■ ABOUT THIS TASK ■
What lines below include the string "name"? Pick them out and copy them.

Source texts of formatted documents
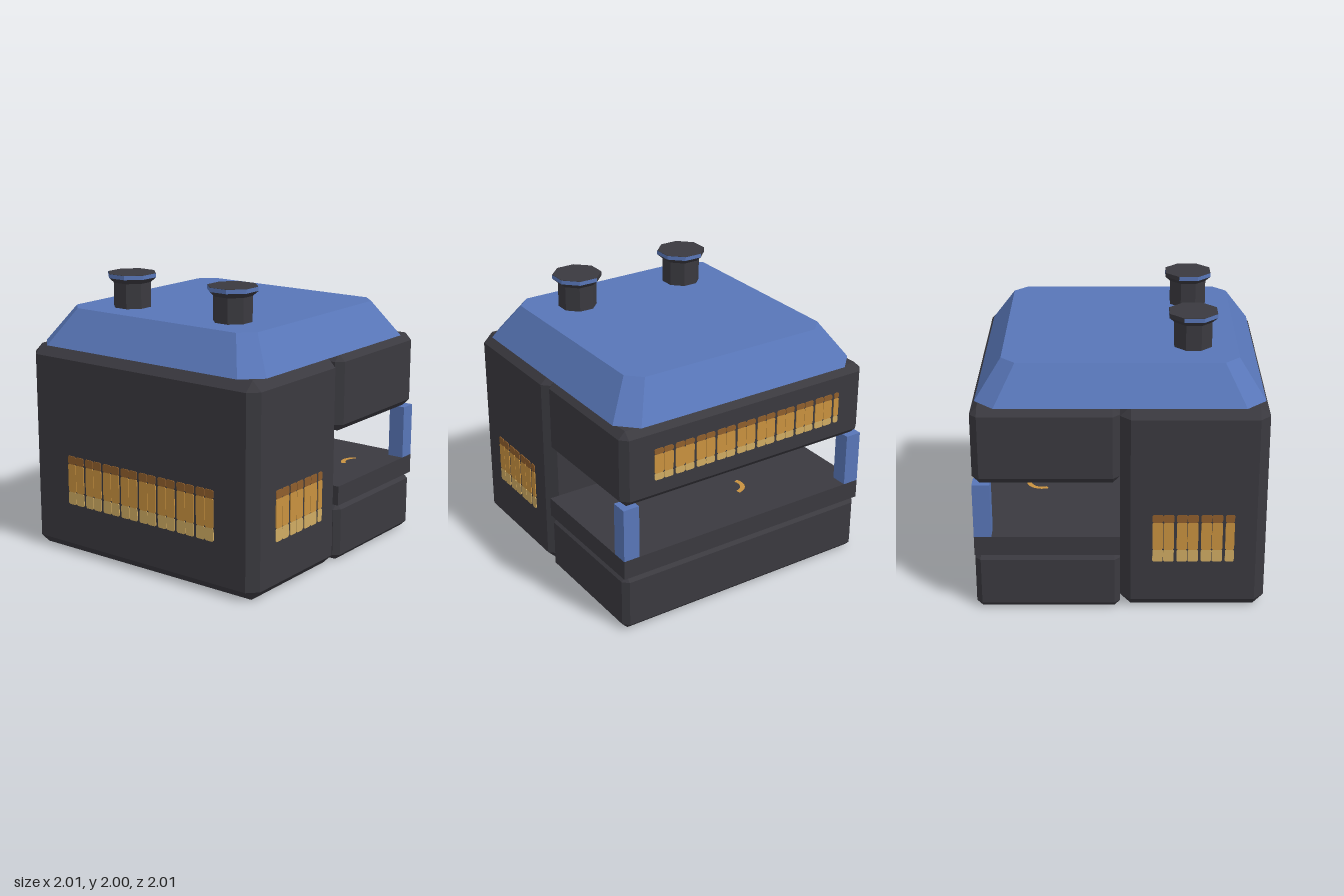
import * as THREE from 'three';
import { ConvexGeometry } from 'three/addons/geometries/ConvexGeometry.js';

const material = (name, color) => {
  const m = new THREE.MeshStandardMaterial({ color });
  m.name = name;
  return m;
};

export function createModel() {
  const model = new THREE.Group();
  model.name = 'kioskBuilding';
  const charcoal = material('charcoal', 0x3a393f);
  const blue = material('blue', 0x5876b8);
  const orange = material('orange', 0xc8913f);
  const brown = material('brown', 0x8f5e2c);
  const tan = material('tan', 0xcfab62);

  function add(name, geometry, mat, x = 0, y = 0, z = 0, parent = model) {
    const mesh = new THREE.Mesh(geometry, mat);
    mesh.name = name;
    mesh.position.set(x, y, z);
    parent.add(mesh);
    return mesh;
  }

  // Box with every edge and corner cut off by c
  function chamferBox(w, h, d, c) {
    const points = [];
    for (const sx of [-1, 1]) for (const sy of [-1, 1]) for (const sz of [-1, 1]) {
      for (let axis = 0; axis < 3; axis++) {
        const inset = [c, c, c];
        inset[axis] = 0;
        points.push(new THREE.Vector3(
          sx * (w / 2 - inset[0]), sy * (h / 2 - inset[1]), sz * (d / 2 - inset[2])));
      }
    }
    return new ConvexGeometry(points);
  }

  // Building blocks and counter
  add('tallBlock', chamferBox(1, 1.5, 2, 0.07), charcoal, -0.5, 0.75, 0);
  add('upperBlock', chamferBox(1, 0.55, 2, 0.05), charcoal, 0.5, 1.225, 0);
  add('lowerBlock', chamferBox(1, 0.42, 2, 0.04), charcoal, 0.5, 0.21, 0);
  add('counter', new THREE.BoxGeometry(1, 0.14, 2), charcoal, 0.5, 0.49, 0);

  // Corner posts
  for (const s of [-1, 1]) {
    add('cornerPost', new THREE.BoxGeometry(0.12, 0.39, 0.12), blue, 0.94, 0.755, s * 0.94);
  }

  // Sloped roof with cut corners
  const roofPoints = [];
  for (const [y, outer, inner] of [[1.5, 0.975, 0.84], [1.757, 0.8, 0.7]]) {
    for (const sx of [-1, 1]) for (const sz of [-1, 1]) {
      roofPoints.push(new THREE.Vector3(sx * outer, y, sz * inner));
      roofPoints.push(new THREE.Vector3(sx * inner, y, sz * outer));
    }
  }
  add('roof', new ConvexGeometry(roofPoints), blue);

  // Octagonal chimneys with a flared cap and a painted rim
  function octagon(top, bottom, y0, y1, open = false) {
    const k = 1 / Math.cos(Math.PI / 8);
    const g = new THREE.CylinderGeometry(top * k, bottom * k, y1 - y0, 8, 1, open, Math.PI / 8);
    const flat = g.toNonIndexed();
    flat.computeVertexNormals();
    return flat.translate(0, (y0 + y1) / 2, 0);
  }
  for (const z of [-0.45, 0.445]) {
    const chimney = new THREE.Group();
    chimney.name = 'chimney';
    chimney.position.set(-0.497, 0, z);
    model.add(chimney);
    add('chimneyStack', octagon(0.128, 0.128, 1.74, 1.95), charcoal, 0, 0, 0, chimney);
    add('chimneyFlare', octagon(0.165, 0.128, 1.935, 1.97), charcoal, 0, 0, 0, chimney);
    add('chimneyTop', octagon(0.163, 0.163, 1.97, 2), charcoal, 0, 0, 0, chimney);
    const rim = octagon(0.165, 0.165, 1.97, 1.999, true);
    rim.clearGroups();
    for (let i = 0; i < 8; i++) rim.addGroup(i * 6, 6, i === 2 ? 1 : 0);
    add('chimneyRim', rim, [blue, charcoal], 0, 0, 0, chimney);
  }

  // Thin plate with clipped corners, lying in the local xy plane
  function plate(x0, x1, y0, y1, depth = 0.006) {
    const c = Math.min(0.009, (x1 - x0) / 4);
    const shape = new THREE.Shape([
      [x0 + c, y0], [x1 - c, y0], [x1, y0 + c], [x1, y1 - c],
      [x1 - c, y1], [x0 + c, y1], [x0, y1 - c], [x0, y0 + c],
    ].map(([x, y]) => new THREE.Vector2(x, y)));
    return new THREE.ExtrudeGeometry(shape, { depth, bevelEnabled: false });
  }

  // Row of three-toned window slats in close pairs, cut off at the right end
  function slatWindow(name, left, right, levels, position, turn) {
    const group = new THREE.Group();
    group.name = name;
    group.position.set(...position);
    group.rotation.y = turn;
    model.add(group);
    for (let i = 0; ; i++) {
      const x0 = left + Math.floor(i / 2) * 0.166 + (i % 2) * 0.075;
      if (x0 > right - 0.02) break;
      const x1 = Math.min(x0 + 0.072, right);
      [tan, orange, brown].forEach((mat, k) => {
        add('windowSlat', plate(x0, x1, levels[k], levels[k + 1]), mat, 0, 0, 0, group);
      });
    }
  }
  const low = [0.37, 0.463, 0.67, 0.73];
  const high = [1.105, 1.155, 1.295, 1.335];
  slatWindow('frontWindow', -0.76, -0.215, low, [0, 0, 1], 0);
  slatWindow('backWindow', 0.22, 0.78, low, [0, 0, -1], Math.PI);
  slatWindow('leftHandWindow', -0.64, 0.67, low, [-1, 0, 0], -Math.PI / 2);
  slatWindow('upperWindow', -0.76, 0.775, high, [1, 0, 0], Math.PI / 2);

  // Slatted panel under the upper block
  for (let i = 0; i < 10; i++) {
    const x0 = 0.1 + i * 0.08;
    for (const [mat, z0, z1] of [[tan, -0.85, -0.42], [brown, -0.42, 0.85]]) {
      const slat = add('ceilingSlat', plate(x0, x0 + 0.077, z0, z1), mat, 0, 0.95, 0);
      slat.rotation.x = Math.PI / 2;
    }
  }

  // Small curved marks painted on the counter
  for (const [z, start] of [[0.72, 0.6], [-0.23, 0.1]]) {
    const arc = new THREE.RingGeometry(0.08, 0.115, 12, 1, start, 1.9);
    arc.rotateX(-Math.PI / 2);
    add('counterMark', arc, orange, 0.57, 0.564, z + 0.07);
  }

  return model;
}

■ RESPONSE TO THE TASK ■
const material = (name, color) => {
  m.name = name;
  model.name = 'kioskBuilding';
  function add(name, geometry, mat, x = 0, y = 0, z = 0, parent = model) {
    mesh.name = name;
    chimney.name = 'chimney';
  function slatWindow(name, left, right, levels, position, turn) {
    group.name = name;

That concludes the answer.